I've been looking at a few power input circuits and quite a few of them suggest an inductive choke with a large bypass capacitor followed by smaller bypass capacitors.
In theory this is what I interpret the target effect is:
Bypass capacitors provide low impedance at high frequencies, and the inductor prevents current surges from entering/leaving.
Essentially, in using an inductor inline and a decoupling capacitor it's creating essentially a series LC circuit. Now one of the properties of LC circuits is they have a resonant frequency. I modeled a LC circuit with an attached purely resistive load to simulate what the circuit did under different kinds of loads:
VG1 is a voltage source to simulate noise and VM1 is a product of the simulation software for measuring voltages (I'm using TINA-TI).
Here is the resulting Bode plot for this circuit:
As expected high frequency noise is very effectively reduced (if I'm not mistaken, outside the peak region it should decay at 40 dB per decade). However, there is that ominous spike at around 20 kHz where noise is actually being very effectively amplified from the resonant frequency.
Is this typically not a factor when it comes to regulating power to a board? Why isn't the RC filter created using bypass capacitors enough? Is it because the capacitor size required for an effective RC filter is too high? Or am I missing something in my model?

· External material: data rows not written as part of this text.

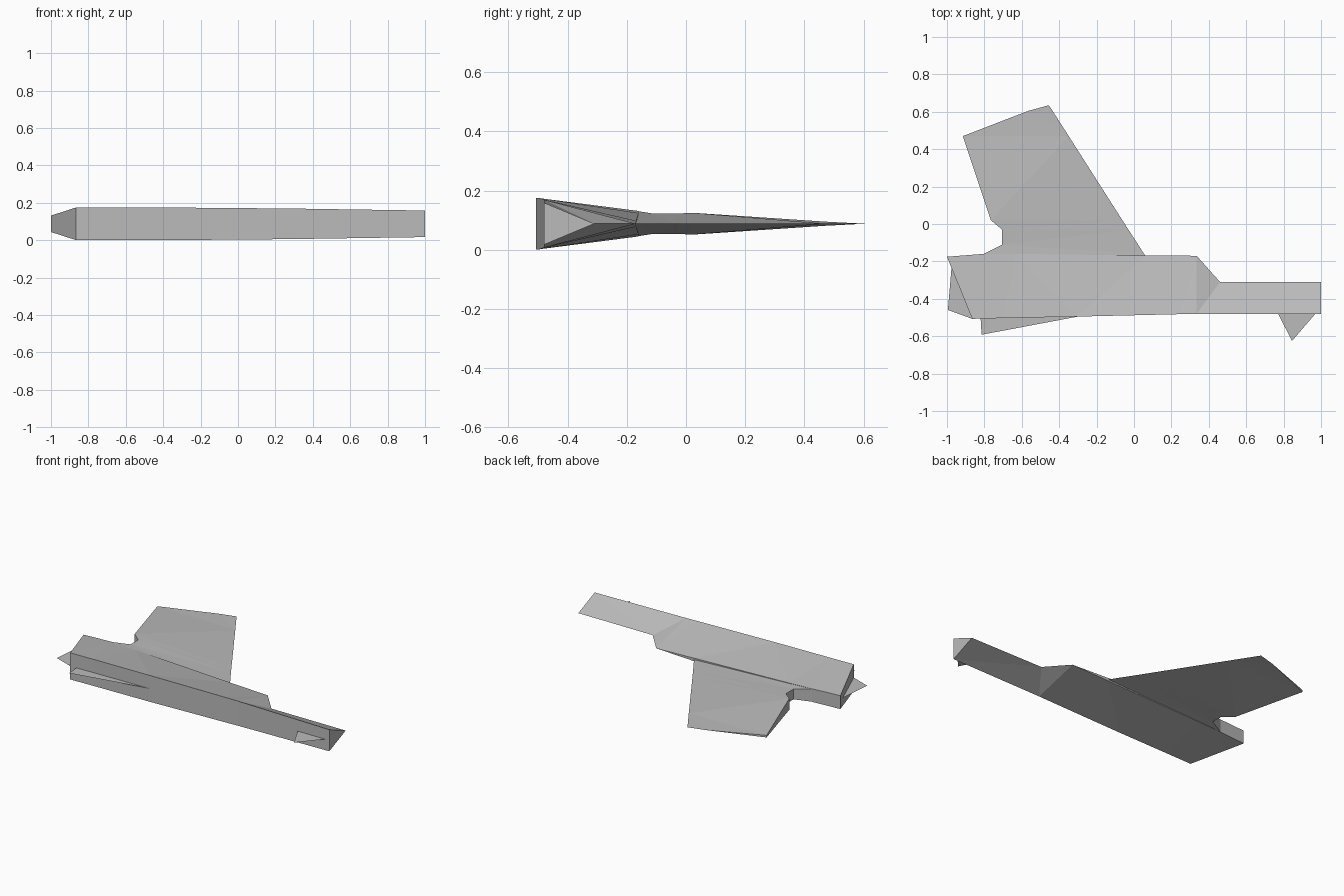
import bpy
import bmesh

cube = bpy.data.objects.get("Cube")
if cube:
    bpy.data.objects.remove(cube, do_unlink=True)

MID = 0.088  # height of the symmetry plane

grey = bpy.data.materials.new("plain grey")
grey.use_nodes = True
colour = (0.50, 0.50, 0.50, 1.0)
grey.diffuse_color = colour
grey.node_tree.nodes["Principled BSDF"].inputs["Base Color"].default_value = colour
grey.node_tree.nodes["Principled BSDF"].inputs["Roughness"].default_value = 0.8


def finish(name, bm):
    mesh = bpy.data.meshes.new(name)
    bm.to_mesh(mesh)
    bm.free()
    mesh.materials.append(grey)
    obj = bpy.data.objects.new(name, mesh)
    bpy.context.collection.objects.link(obj)
    return obj


def tapered_slab(name, stations):
    """Closed solid mirrored about MID; each station is a pair of (x, y, half thickness)."""
    bm = bmesh.new()
    rings = []
    for (ax, ay, ah), (bx, by, bh) in stations:
        rings.append([bm.verts.new(p) for p in (
            (ax, ay, MID - ah), (ax, ay, MID + ah),
            (bx, by, MID + bh), (bx, by, MID - bh))])
    for r, s in zip(rings, rings[1:]):
        for i in range(4):
            j = (i + 1) % 4
            bm.faces.new((r[i], r[j], s[j], s[i]))
    bm.faces.new(rings[0])
    bm.faces.new(rings[-1])
    # Collapse the sharp edges where the thickness is zero
    bmesh.ops.remove_doubles(bm, verts=bm.verts, dist=0.0005)
    bmesh.ops.dissolve_degenerate(bm, edges=bm.edges, dist=0.0005)
    bmesh.ops.triangulate(bm, faces=[f for f in bm.faces if len(f.verts) > 3])
    bmesh.ops.recalc_face_normals(bm, faces=bm.faces)
    return finish(name, bm)


def flat_fin(name, outline):
    """Sheet fin lying on the symmetry plane."""
    bm = bmesh.new()
    face = bm.faces.new([bm.verts.new((x, y, MID)) for x, y in outline])
    face.normal_update()
    if face.normal.z < 0:
        face.normal_flip()
    return finish(name, bm)


# Wedge-shaped body: thick front edge, thin back edge
tapered_slab("body", [
    ((-0.865, -0.507, 0.0875), (-1.0, -0.175, 0.044)),
    ((-0.70, -0.503, 0.0872), (-0.805, -0.16, 0.043)),
    ((-0.30, -0.495, 0.0865), (-0.63, -0.16, 0.036)),
    ((0.25, -0.482, 0.082), (0.06, -0.168, 0.010)),
    ((0.335, -0.48, 0.081), (0.335, -0.17, 0.0)),
    ((0.46, -0.48, 0.079), (0.46, -0.31, 0.0)),
    ((1.0, -0.48, 0.071), (1.0, -0.31, 0.0)),
])

# Swept wing: thick notched edge on one side, sharp edge on the other
tapered_slab("wing", [
    ((-0.805, -0.18, 0.043), (0.066, -0.18, 0.0)),
    ((-0.805, -0.16, 0.042), (0.054, -0.16, 0.0)),
    ((-0.705, -0.11, 0.034), (0.022, -0.11, 0.0)),
    ((-0.705, -0.03, 0.034), (-0.03, -0.03, 0.0)),
    ((-0.765, 0.02, 0.037), (-0.062, 0.02, 0.0)),
    ((-0.915, 0.47, 0.007), (-0.349, 0.47, 0.0)),
    ((-0.565, 0.605, 0.0), (-0.455, 0.635, 0.0)),
])

# Thin fins on the front edge and on the end
flat_fin("long_front_fin", [(-0.82, -0.505), (-0.815, -0.592), (-0.30, -0.495)])
flat_fin("small_front_fin", [(0.77, -0.48), (0.845, -0.625), (0.97, -0.48)])
flat_fin("end_fin", [(-0.865, -0.507), (-0.995, -0.46), (-0.975, -0.225)])
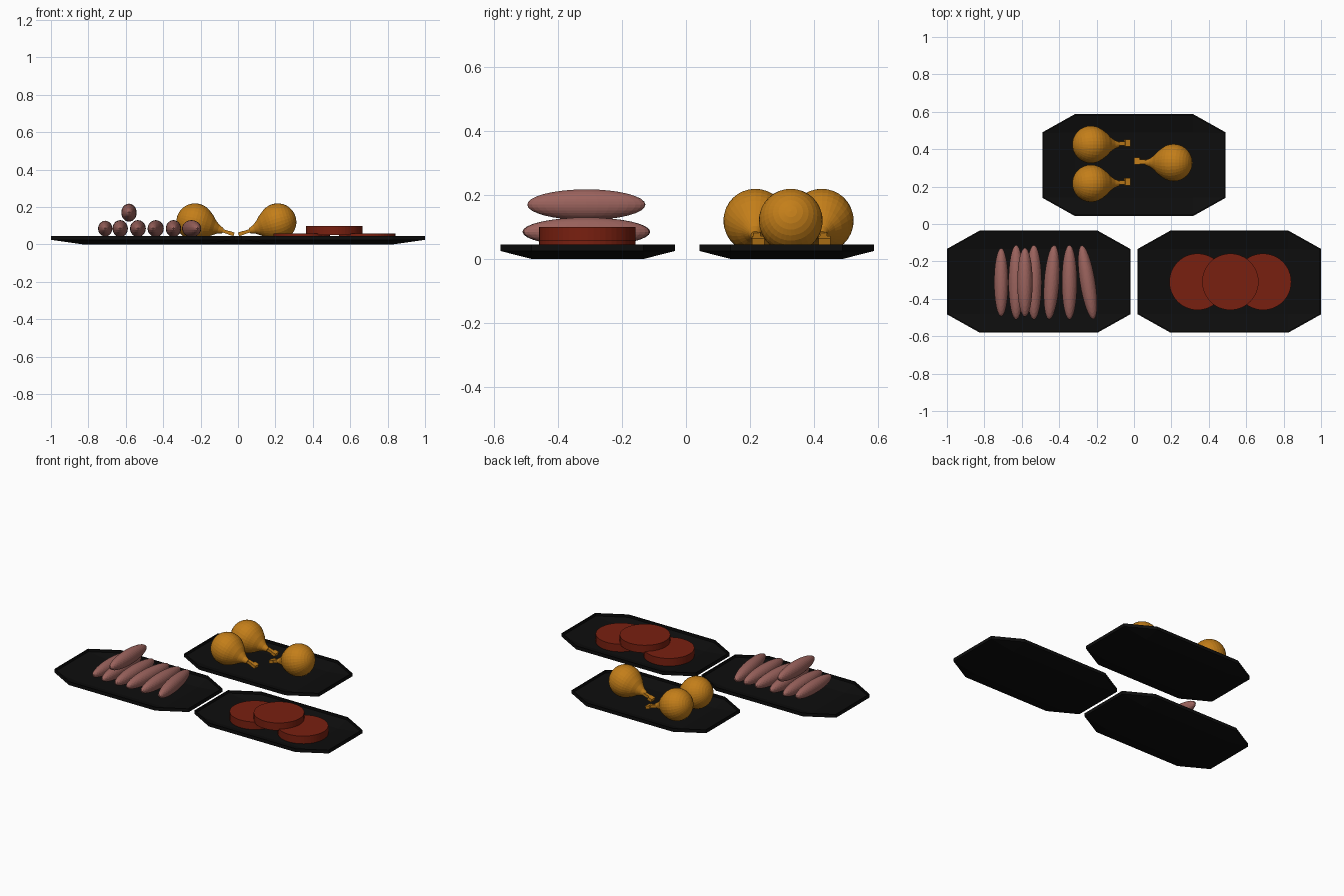
import bpy, bmesh
from math import sin, cos, pi, radians
from mathutils import Matrix, Vector

if "Cube" in bpy.data.objects:
    bpy.data.objects.remove(bpy.data.objects["Cube"])


def material(name, rgb):
    m = bpy.data.materials.new(name)
    m.diffuse_color = (*rgb, 1)
    m.use_nodes = True
    m.node_tree.nodes["Principled BSDF"].inputs["Base Color"].default_value = m.diffuse_color
    return m


BLACK = material("black_plastic", (0.004, 0.004, 0.004))
PINK = material("sausage_pink", (0.33, 0.125, 0.11))
RED = material("raw_red", (0.19, 0.014, 0.005))
GOLD = material("roast_gold", (0.55, 0.21, 0.01))


def make(name, bm, mat, matrix=Matrix()):
    bmesh.ops.recalc_face_normals(bm, faces=bm.faces)
    me = bpy.data.meshes.new(name)
    bm.to_mesh(me)
    bm.free()
    me.materials.append(mat)
    ob = bpy.data.objects.new(name, me)
    ob.matrix_world = matrix
    bpy.context.collection.objects.link(ob)
    return ob


# Shallow tray: octagonal rim, walls sloping in to a rectangular base
def tray(name, x, y):
    bm = bmesh.new()
    ax, ay, bx, by = 0.49, 0.273, 0.315, 0.175
    octagon = [(bx, -ay), (ax, -by), (ax, by), (bx, ay),
               (-bx, ay), (-ax, by), (-ax, -by), (-bx, -ay)]
    rim = [bm.verts.new((px, py, 0.046)) for px, py in octagon]
    mid = [bm.verts.new((px, py, 0.025)) for px, py in octagon]
    base = [bm.verts.new((sx * bx, sy * by, 0))
            for sx, sy in ((1, -1), (1, 1), (-1, 1), (-1, -1))]
    for i in range(8):
        j = (i + 1) % 8
        bm.faces.new((mid[i], mid[j], rim[j], rim[i]))
    for k in range(4):
        a, b, c = mid[2 * k], mid[2 * k + 1], mid[(2 * k + 2) % 8]
        bm.faces.new((base[k], b, a))
        bm.faces.new((base[k], base[(k + 1) % 4], c, b))
    bm.faces.new(base[::-1])
    ob = make(name, bm, BLACK, Matrix.Translation((x, y, 0)))
    # make sure the shell thickens inwards
    if ob.data.polygons[-1].normal.z > 0:
        ob.data.flip_normals()
    mod = ob.modifiers.new("shell", "SOLIDIFY")
    mod.thickness = 0.008
    mod.offset = -1


tray("tray_sausages", -0.51, -0.308)
tray("tray_patties", 0.51, -0.308)
tray("tray_drumsticks", 0, 0.315)

# Sausages: x, z, half width, half length, half height, turn in degrees
for i, (x, z, w, l, h, turn) in enumerate([
        (-0.71, 0.085, 0.038, 0.183, 0.042, 0),
        (-0.63, 0.085, 0.041, 0.2, 0.045, 0),
        (-0.535, 0.085, 0.042, 0.2, 0.045, 0),
        (-0.44, 0.085, 0.041, 0.2, 0.045, -4),
        (-0.345, 0.085, 0.041, 0.2, 0.045, 0),
        (-0.248, 0.085, 0.041, 0.2, 0.045, 9),
        (-0.583, 0.17, 0.041, 0.185, 0.048, 0)]):
    bm = bmesh.new()
    bmesh.ops.create_uvsphere(bm, u_segments=32, v_segments=16, radius=1)
    make(f"sausage_{i + 1}", bm, PINK,
         Matrix.Translation((x, -0.312, z))
         @ Matrix.Rotation(radians(turn), 4, "Z")
         @ Matrix.Diagonal((w, l, h, 1)))

# Patties: two on the tray, one stacked across them
for i, (x, z) in enumerate([(0.34, 0.035), (0.69, 0.035), (0.515, 0.075)]):
    bm = bmesh.new()
    bmesh.ops.create_cone(bm, cap_ends=True, segments=48, radius1=0.151,
                          radius2=0.151, depth=0.05)
    make(f"patty_{i + 1}", bm, RED, Matrix.Translation((x, -0.309, z)))


# Drumstick: turned body along local x, with a square bone and knob
def drumstick(name, x, y, turn):
    bm = bmesh.new()
    prof = [(-0.1 * cos(a), 0.1 * sin(a))
            for a in (pi * k / 16 for k in range(1, 12))]
    prof += [(0.085, 0.062), (0.105, 0.042), (0.13, 0.024), (0.157, 0.014)]
    n = 32
    rings = [[bm.verts.new((t, r * cos(2 * pi * k / n), r * sin(2 * pi * k / n)))
              for k in range(n)] for t, r in prof]
    for a, b in zip(rings, rings[1:]):
        for k in range(n):
            bm.faces.new((a[k], a[(k + 1) % n], b[(k + 1) % n], b[k]))
    tip = bm.verts.new((-0.1, 0, 0))
    for k in range(n):
        bm.faces.new((tip, rings[0][(k + 1) % n], rings[0][k]))
    bm.faces.new(rings[-1])
    for cx, cy, sx, sy, sz in ((0.175, 0.005, 0.06, 0.022, 0.018),
                               (0.204, 0.009, 0.03, 0.038, 0.02)):
        bmesh.ops.create_cube(bm, size=1, matrix=Matrix.Translation((cx, cy, 0))
                              @ Matrix.Diagonal((sx, sy, sz, 1)))
    tilt = Matrix.Rotation(radians(17.5), 4, "Y")
    mirror = Matrix.Diagonal((turn, 1, 1, 1))
    bm.transform(mirror @ tilt)
    make(name, bm, GOLD, Matrix.Translation((x, y, 0.12)))


drumstick("drumstick_back_left", -0.23, 0.425, 1)
drumstick("drumstick_front_left", -0.23, 0.217, 1)
drumstick("drumstick_right", 0.212, 0.328, -1)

The example recommended power filtering schematic comes from Atmel for their AVR micro controllers.